## TASK BRIEF
The records below need to be set down again exactly; their images stay out.

## DATA UNDER STUDY

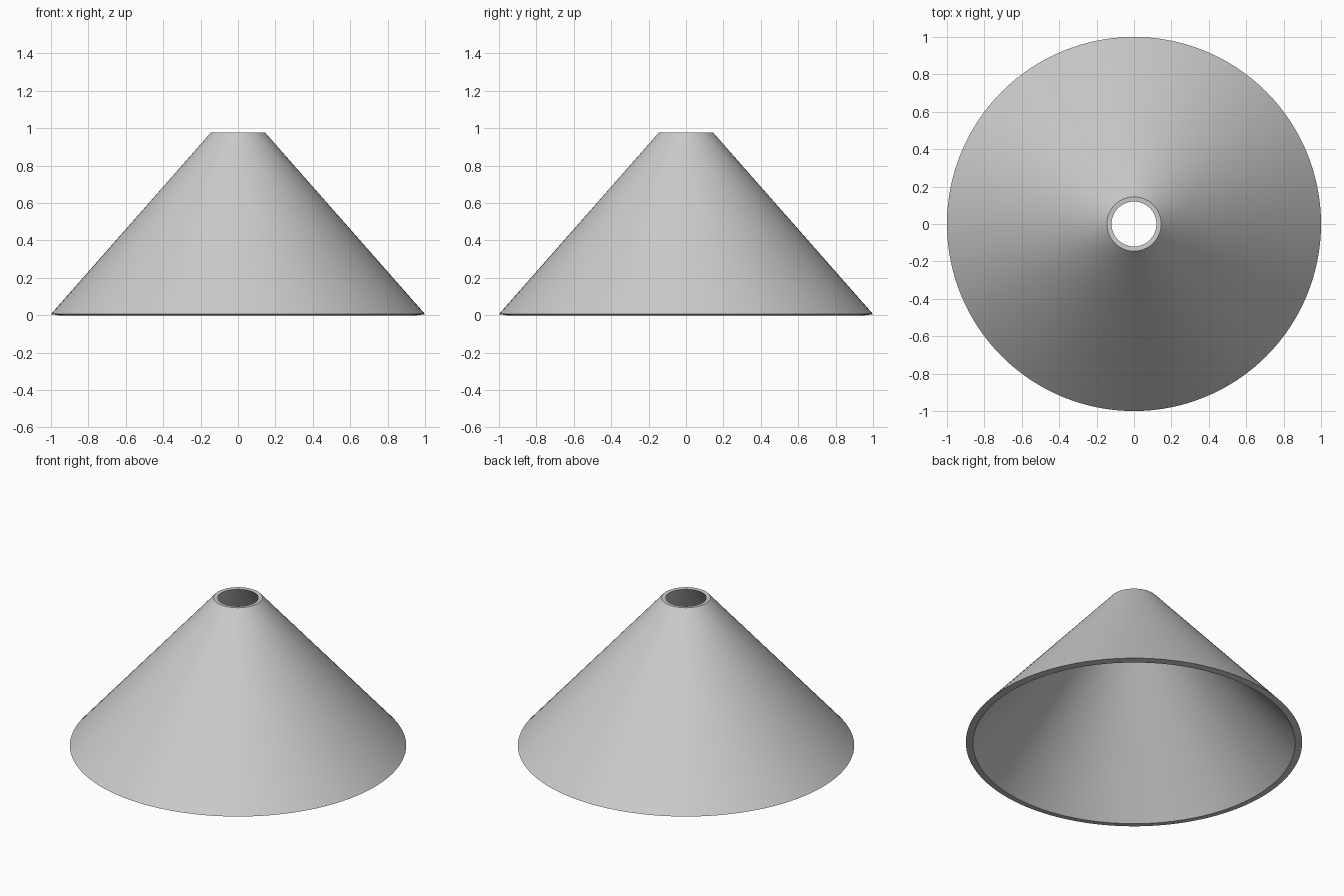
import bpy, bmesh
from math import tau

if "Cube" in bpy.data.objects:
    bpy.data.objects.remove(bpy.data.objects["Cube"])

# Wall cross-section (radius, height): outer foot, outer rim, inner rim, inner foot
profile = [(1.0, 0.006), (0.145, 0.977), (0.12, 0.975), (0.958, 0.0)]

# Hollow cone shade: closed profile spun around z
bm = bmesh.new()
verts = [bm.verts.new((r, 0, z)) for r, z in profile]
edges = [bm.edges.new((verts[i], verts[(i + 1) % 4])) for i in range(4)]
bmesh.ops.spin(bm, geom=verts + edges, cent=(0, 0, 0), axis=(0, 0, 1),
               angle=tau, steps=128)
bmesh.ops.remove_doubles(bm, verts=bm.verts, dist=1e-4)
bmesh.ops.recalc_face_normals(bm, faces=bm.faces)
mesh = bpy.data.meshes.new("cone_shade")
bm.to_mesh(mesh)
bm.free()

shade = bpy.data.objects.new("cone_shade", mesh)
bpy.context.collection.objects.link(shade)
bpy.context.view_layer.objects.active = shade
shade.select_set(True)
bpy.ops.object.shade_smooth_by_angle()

## TASK OUTPUT
import bpy, bmesh
from math import tau

if "Cube" in bpy.data.objects:
    bpy.data.objects.remove(bpy.data.objects["Cube"])

# Wall cross-section (radius, height): outer foot, outer rim, inner rim, inner foot
profile = [(1.0, 0.006), (0.145, 0.977), (0.12, 0.975), (0.958, 0.0)]

# Hollow cone shade: closed profile spun around z
bm = bmesh.new()
verts = [bm.verts.new((r, 0, z)) for r, z in profile]
edges = [bm.edges.new((verts[i], verts[(i + 1) % 4])) for i in range(4)]
bmesh.ops.spin(bm, geom=verts + edges, cent=(0, 0, 0), axis=(0, 0, 1),
               angle=tau, steps=128)
bmesh.ops.remove_doubles(bm, verts=bm.verts, dist=1e-4)
bmesh.ops.recalc_face_normals(bm, faces=bm.faces)
mesh = bpy.data.meshes.new("cone_shade")
bm.to_mesh(mesh)
bm.free()

shade = bpy.data.objects.new("cone_shade", mesh)
bpy.context.collection.objects.link(shade)
bpy.context.view_layer.objects.active = shade
shade.select_set(True)
bpy.ops.object.shade_smooth_by_angle()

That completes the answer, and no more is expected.